That figure eclipses last year’s total by nine percent, organizers say, when an estimated $2.4 billion was raised.
GivingTuesday is the worldwide effort encouraging people to donate to charitable causes, from breadlines and pantries to animal shelters and bloodbanks.
(In the States the day of generosity comes after Black Friday, when consumers have been lured into big box stores and malls to find magnificent deals on Christmas gifts; Small Business Saturday when neighbors are encouraged to shop at their local shops and support mom and pop who are trying to pay their bills and buy presents for their own families; and Cyber Monday when online deals entice everyone to spend even more money, but this time from the comfort of their home using a laptop, tablet or smartphone.)
That such record-breaking generosity took place during not just the first but also the second year of a pandemic is remarkable. With so much personal rancor and political animosity going on, it’s reassuring see people in a giving mood.
However, those of us without a few dollars to share might feel left out and guilty for not being able to give. But I may have come up with a cheaper alternative
Do give people space. We are still in a pandemic. The virus is still airborne. Just because you can now crowd into a bar or a restaurant or concert or family gathering without wearing a mask doesn’t mean you should. The available COVID-19 vaccines have made many activities that were unsafe last year safer this year, although variants still present a high risk of transmission to the unvaccinated and immunocompromised.
Do give your holiday cheer but only if it is in the form of a card, a greeting, an embrace (between consenting vaccinated people) or gift, but not if it’s a slurred Christmas song sung coming out of a bar near homes at midnight or later, or gift wrapped as urine or vomit and left in public.
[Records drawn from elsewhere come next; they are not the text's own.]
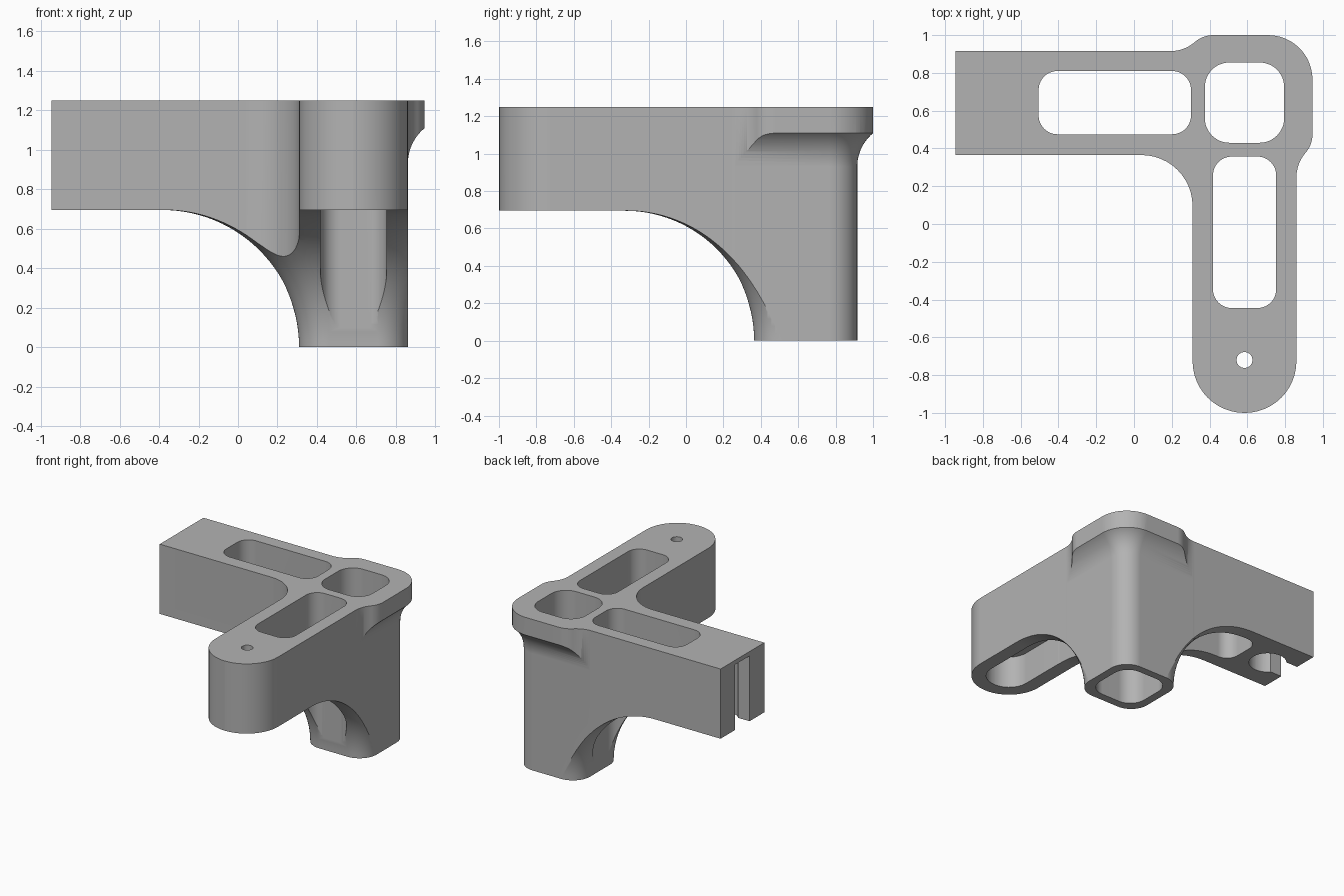
import bpy, bmesh, math
from mathutils import Vector

if "Cube" in bpy.data.objects:
    bpy.data.objects.remove(bpy.data.objects["Cube"])

SEG = 12          # segments per rounded corner
EPS = 0.0006      # clearance that avoids coincident walls
TOP = 1.25
ARM_BASE = 0.695  # underside of both arms, and radius of the leg flare


def rounded(points):
    """Outline from (x, y, radius) corners, each replaced by an arc."""
    out = []
    for i, (x, y, r) in enumerate(points):
        p = Vector((x, y))
        if r <= 0:
            out.append(p)
            continue
        a = (Vector(points[i - 1][:2]) - p).normalized()
        b = (Vector(points[(i + 1) % len(points)][:2]) - p).normalized()
        half = a.angle(b) / 2
        centre = p + (a + b).normalized() * r / math.sin(half)
        start = p + a * r / math.tan(half) - centre
        end = p + b * r / math.tan(half) - centre
        sweep = start.angle(end)
        for k in range(SEG + 1):
            t = k / SEG
            out.append(centre + (start * math.sin((1 - t) * sweep)
                                 + end * math.sin(t * sweep)) / math.sin(sweep))
    return out


def rect(x0, x1, y0, y1, r, grow=0):
    x0, x1, y0, y1, r = x0 - grow, x1 + grow, y0 - grow, y1 + grow, r + grow
    return rounded([(x0, y0, r), (x1, y0, r), (x1, y1, r), (x0, y1, r)])


def loft(name, rings):
    """Closed solid through (outline, z) rings of equal point count."""
    bm = bmesh.new()
    loops = [[bm.verts.new((p.x, p.y, z)) for p in pts] for pts, z in rings]
    n = len(loops[0])
    for low, high in zip(loops, loops[1:]):
        for i in range(n):
            j = (i + 1) % n
            bm.faces.new((low[i], low[j], high[j], high[i]))
    bm.faces.new(loops[0][::-1])
    bm.faces.new(loops[-1])
    bmesh.ops.recalc_face_normals(bm, faces=bm.faces)
    mesh = bpy.data.meshes.new(name)
    bm.to_mesh(mesh)
    bm.free()
    obj = bpy.data.objects.new(name, mesh)
    bpy.context.collection.objects.link(obj)
    return obj


def prism(name, outline, z0=-0.1, z1=1.4):
    return loft(name, [(outline, z0), (outline, z1)])


def combine(target, tool, operation):
    mod = target.modifiers.new(tool.name, "BOOLEAN")
    mod.operation, mod.solver, mod.object = operation, "EXACT", tool
    bpy.context.view_layer.objects.active = target
    bpy.ops.object.modifier_apply(modifier=mod.name)
    bpy.data.objects.remove(tool)


# L-shaped body, with the widened flange round the outer corner
body = prism("corner_bracket", rounded([
    (-0.945, 0.365, 0), (0.31, 0.365, 0.27), (0.31, -1, 0.274), (0.86, -1, 0.274),
    (0.86, 0.32, 0.2), (0.945, 0.42, 0.15), (0.945, 1.0, 0.235),
    (0.365, 1.0, 0.15), (0.265, 0.915, 0.2), (-0.945, 0.915, 0)]), 0, TOP)

# Leg that flares into the undersides of the arms
rings = [(0, -0.1)]
for k in range(29):
    a = math.pi / 2 * k / 28
    rings.append((ARM_BASE * (1 - math.cos(a)), ARM_BASE * math.sin(a)))
rings += [(4, ARM_BASE), (4, 2)]
flare = loft("leg_flare", [(rect(0.31, 0.86, 0.365, 0.915, 0.15, d + EPS), z)
                           for d, z in rings])
combine(body, flare, "INTERSECT")

# Concave cove below the flange
cove_r, cove_z, lip = 0.233, 0.93, 0.085
last = math.acos(1 - lip / cove_r)
rings = [(0, -0.2)]
for k in range(13):
    a = last * k / 12
    rings.append((cove_r * (1 - math.cos(a)), cove_z + cove_r * math.sin(a)))
rings += [(1, rings[-1][1]), (1, 2)]
cove = loft("flange_cove", [(rect(-3, 0.86, -3, 0.915, 0.15, d + EPS), z)
                            for d, z in rings])
combine(body, cove, "INTERSECT")

# Through openings, blind pocket in the rounded arm and keyhole in the square arm
cutters = [
    prism("leg_opening", rect(0.375, 0.795, 0.43, 0.855, 0.13)),
    prism("side_arm_slot", rect(-0.505, 0.302, 0.475, 0.81, 0.1)),
    prism("front_arm_slot", rect(0.418, 0.753, -0.445, 0.357, 0.1)),
    prism("front_arm_pocket", rect(0.42, 0.751, -0.89, -0.1, 0.16), -0.1, 0.95),
    prism("screw_hole", rect(0.543, 0.627, -0.762, -0.678, 0.0415)),
    prism("keyhole_channel", rect(-1.1, -0.74, 0.55, 0.73, 0.001), -0.1, 1.215),
    prism("keyhole_pocket", rect(-0.877, -0.603, 0.503, 0.777, 0.136), -0.1, 1.215),
]
for cutter in cutters:
    combine(body, cutter, "DIFFERENCE")

# Colour and shading
grey = bpy.data.materials.new("plain_grey")
grey.use_nodes = True
colour = (0.45, 0.45, 0.45, 1)
grey.diffuse_color = colour
grey.node_tree.nodes["Principled BSDF"].inputs["Base Color"].default_value = colour
body.data.materials.clear()
body.data.materials.append(grey)

for obj in bpy.context.selected_objects:
    obj.select_set(False)
body.select_set(True)
bpy.context.view_layer.objects.active = body
bpy.ops.object.shade_smooth_by_angle(angle=math.radians(30))
normals = body.modifiers.new("even_shading", "WEIGHTED_NORMAL")
normals.keep_sharp = True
Not all gifts and donations have to be about money. It’s the thought that counts.
Keep a good thought for your neighbor this holiday season.